Exercise directions =>
All entries must be given again in full, exactly as they were supplied.

Collected data
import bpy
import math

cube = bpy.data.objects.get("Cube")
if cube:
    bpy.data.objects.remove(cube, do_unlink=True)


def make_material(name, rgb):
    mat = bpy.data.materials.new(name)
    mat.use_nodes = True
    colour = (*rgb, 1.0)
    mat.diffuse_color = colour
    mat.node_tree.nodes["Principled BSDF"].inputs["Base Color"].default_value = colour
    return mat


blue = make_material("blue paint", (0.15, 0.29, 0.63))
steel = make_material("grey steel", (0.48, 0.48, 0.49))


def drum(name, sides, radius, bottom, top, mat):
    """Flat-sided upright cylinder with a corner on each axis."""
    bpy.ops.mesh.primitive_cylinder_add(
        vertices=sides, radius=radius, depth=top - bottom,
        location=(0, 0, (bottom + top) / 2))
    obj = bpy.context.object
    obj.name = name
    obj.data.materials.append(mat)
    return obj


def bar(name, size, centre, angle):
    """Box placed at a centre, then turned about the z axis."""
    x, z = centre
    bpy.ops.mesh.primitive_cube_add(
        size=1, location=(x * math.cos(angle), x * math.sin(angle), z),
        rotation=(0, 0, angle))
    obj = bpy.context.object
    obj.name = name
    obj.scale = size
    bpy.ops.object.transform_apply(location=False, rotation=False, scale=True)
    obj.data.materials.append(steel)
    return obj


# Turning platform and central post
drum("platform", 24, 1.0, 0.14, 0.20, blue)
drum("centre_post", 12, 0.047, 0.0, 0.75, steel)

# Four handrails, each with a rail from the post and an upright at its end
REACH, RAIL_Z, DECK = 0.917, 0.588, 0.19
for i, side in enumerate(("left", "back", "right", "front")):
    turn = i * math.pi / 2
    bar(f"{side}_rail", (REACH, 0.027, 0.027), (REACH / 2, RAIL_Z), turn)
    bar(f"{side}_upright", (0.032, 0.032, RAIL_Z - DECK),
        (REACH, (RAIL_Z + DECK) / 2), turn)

Exercise result =>
import bpy
import math

cube = bpy.data.objects.get("Cube")
if cube:
    bpy.data.objects.remove(cube, do_unlink=True)


def make_material(name, rgb):
    mat = bpy.data.materials.new(name)
    mat.use_nodes = True
    colour = (*rgb, 1.0)
    mat.diffuse_color = colour
    mat.node_tree.nodes["Principled BSDF"].inputs["Base Color"].default_value = colour
    return mat


blue = make_material("blue paint", (0.15, 0.29, 0.63))
steel = make_material("grey steel", (0.48, 0.48, 0.49))


def drum(name, sides, radius, bottom, top, mat):
    """Flat-sided upright cylinder with a corner on each axis."""
    bpy.ops.mesh.primitive_cylinder_add(
        vertices=sides, radius=radius, depth=top - bottom,
        location=(0, 0, (bottom + top) / 2))
    obj = bpy.context.object
    obj.name = name
    obj.data.materials.append(mat)
    return obj


def bar(name, size, centre, angle):
    """Box placed at a centre, then turned about the z axis."""
    x, z = centre
    bpy.ops.mesh.primitive_cube_add(
        size=1, location=(x * math.cos(angle), x * math.sin(angle), z),
        rotation=(0, 0, angle))
    obj = bpy.context.object
    obj.name = name
    obj.scale = size
    bpy.ops.object.transform_apply(location=False, rotation=False, scale=True)
    obj.data.materials.append(steel)
    return obj


# Turning platform and central post
drum("platform", 24, 1.0, 0.14, 0.20, blue)
drum("centre_post", 12, 0.047, 0.0, 0.75, steel)

# Four handrails, each with a rail from the post and an upright at its end
REACH, RAIL_Z, DECK = 0.917, 0.588, 0.19
for i, side in enumerate(("left", "back", "right", "front")):
    turn = i * math.pi / 2
    bar(f"{side}_rail", (REACH, 0.027, 0.027), (REACH / 2, RAIL_Z), turn)
    bar(f"{side}_upright", (0.032, 0.032, RAIL_Z - DECK),
        (REACH, (RAIL_Z + DECK) / 2), turn)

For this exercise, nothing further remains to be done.